Dataset entries
....
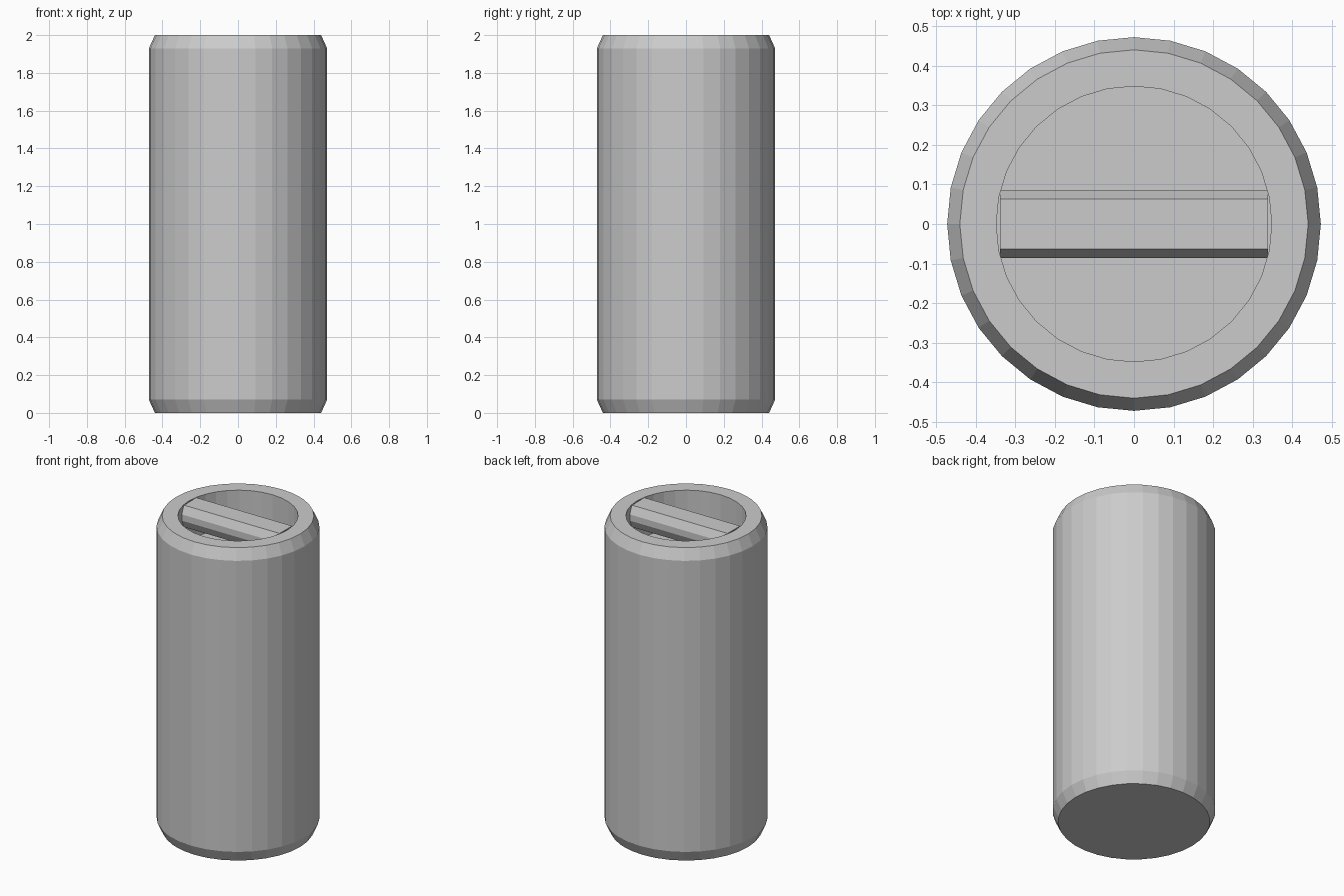
import bpy, bmesh
from math import cos, sin, tau

if "Cube" in bpy.data.objects:
    bpy.data.objects.remove(bpy.data.objects["Cube"])

SIDES = 32


def make_object(name, bm):
    bmesh.ops.recalc_face_normals(bm, faces=bm.faces)
    mesh = bpy.data.meshes.new(name)
    bm.to_mesh(mesh)
    bm.free()
    obj = bpy.data.objects.new(name, mesh)
    bpy.context.collection.objects.link(obj)
    return obj


def lathe(name, profile):
    """Revolve an open (radius, z) profile and cap both ends."""
    bm = bmesh.new()
    rings = [[bm.verts.new((r * cos(tau * i / SIDES), r * sin(tau * i / SIDES), z))
              for i in range(SIDES)] for r, z in profile]
    for a, b in zip(rings, rings[1:]):
        for i in range(SIDES):
            j = (i + 1) % SIDES
            bm.faces.new((a[i], a[j], b[j], b[i]))
    bm.faces.new(rings[0])
    bm.faces.new(rings[-1])
    return make_object(name, bm)


def extrude_x(name, section, half_length):
    """Extrude a closed (y, z) section symmetrically along x."""
    bm = bmesh.new()
    face = bm.faces.new([bm.verts.new((-half_length, y, z)) for y, z in section])
    geom = bmesh.ops.extrude_face_region(bm, geom=[face], use_keep_orig=True)["geom"]
    moved = [v for v in geom if isinstance(v, bmesh.types.BMVert)]
    bmesh.ops.translate(bm, verts=moved, vec=(2 * half_length, 0, 0))
    return make_object(name, bm)


# Chamfered canister with a round pocket sunk into its top
lathe("canister_body", [
    (0.44, 0.0), (0.472, 0.07), (0.472, 1.93), (0.44, 2.0),
    (0.348, 2.0), (0.348, 1.75),
])

# Bevelled grip bar spanning the pocket, flush with the rim
half = [(0.063, 2.0), (0.0865, 1.95), (0.0865, 1.91), (0.063, 1.86)]
extrude_x("grip_bar", half + [(-y, z) for y, z in reversed(half)], 0.338)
....
Each record above should be duplicated word for word, with no pictures included.

import bpy, bmesh
from math import cos, sin, tau

if "Cube" in bpy.data.objects:
    bpy.data.objects.remove(bpy.data.objects["Cube"])

SIDES = 32


def make_object(name, bm):
    bmesh.ops.recalc_face_normals(bm, faces=bm.faces)
    mesh = bpy.data.meshes.new(name)
    bm.to_mesh(mesh)
    bm.free()
    obj = bpy.data.objects.new(name, mesh)
    bpy.context.collection.objects.link(obj)
    return obj


def lathe(name, profile):
    """Revolve an open (radius, z) profile and cap both ends."""
    bm = bmesh.new()
    rings = [[bm.verts.new((r * cos(tau * i / SIDES), r * sin(tau * i / SIDES), z))
              for i in range(SIDES)] for r, z in profile]
    for a, b in zip(rings, rings[1:]):
        for i in range(SIDES):
            j = (i + 1) % SIDES
            bm.faces.new((a[i], a[j], b[j], b[i]))
    bm.faces.new(rings[0])
    bm.faces.new(rings[-1])
    return make_object(name, bm)


def extrude_x(name, section, half_length):
    """Extrude a closed (y, z) section symmetrically along x."""
    bm = bmesh.new()
    face = bm.faces.new([bm.verts.new((-half_length, y, z)) for y, z in section])
    geom = bmesh.ops.extrude_face_region(bm, geom=[face], use_keep_orig=True)["geom"]
    moved = [v for v in geom if isinstance(v, bmesh.types.BMVert)]
    bmesh.ops.translate(bm, verts=moved, vec=(2 * half_length, 0, 0))
    return make_object(name, bm)


# Chamfered canister with a round pocket sunk into its top
lathe("canister_body", [
    (0.44, 0.0), (0.472, 0.07), (0.472, 1.93), (0.44, 2.0),
    (0.348, 2.0), (0.348, 1.75),
])

# Bevelled grip bar spanning the pocket, flush with the rim
half = [(0.063, 2.0), (0.0865, 1.95), (0.0865, 1.91), (0.063, 1.86)]
extrude_x("grip_bar", half + [(-y, z) for y, z in reversed(half)], 0.338)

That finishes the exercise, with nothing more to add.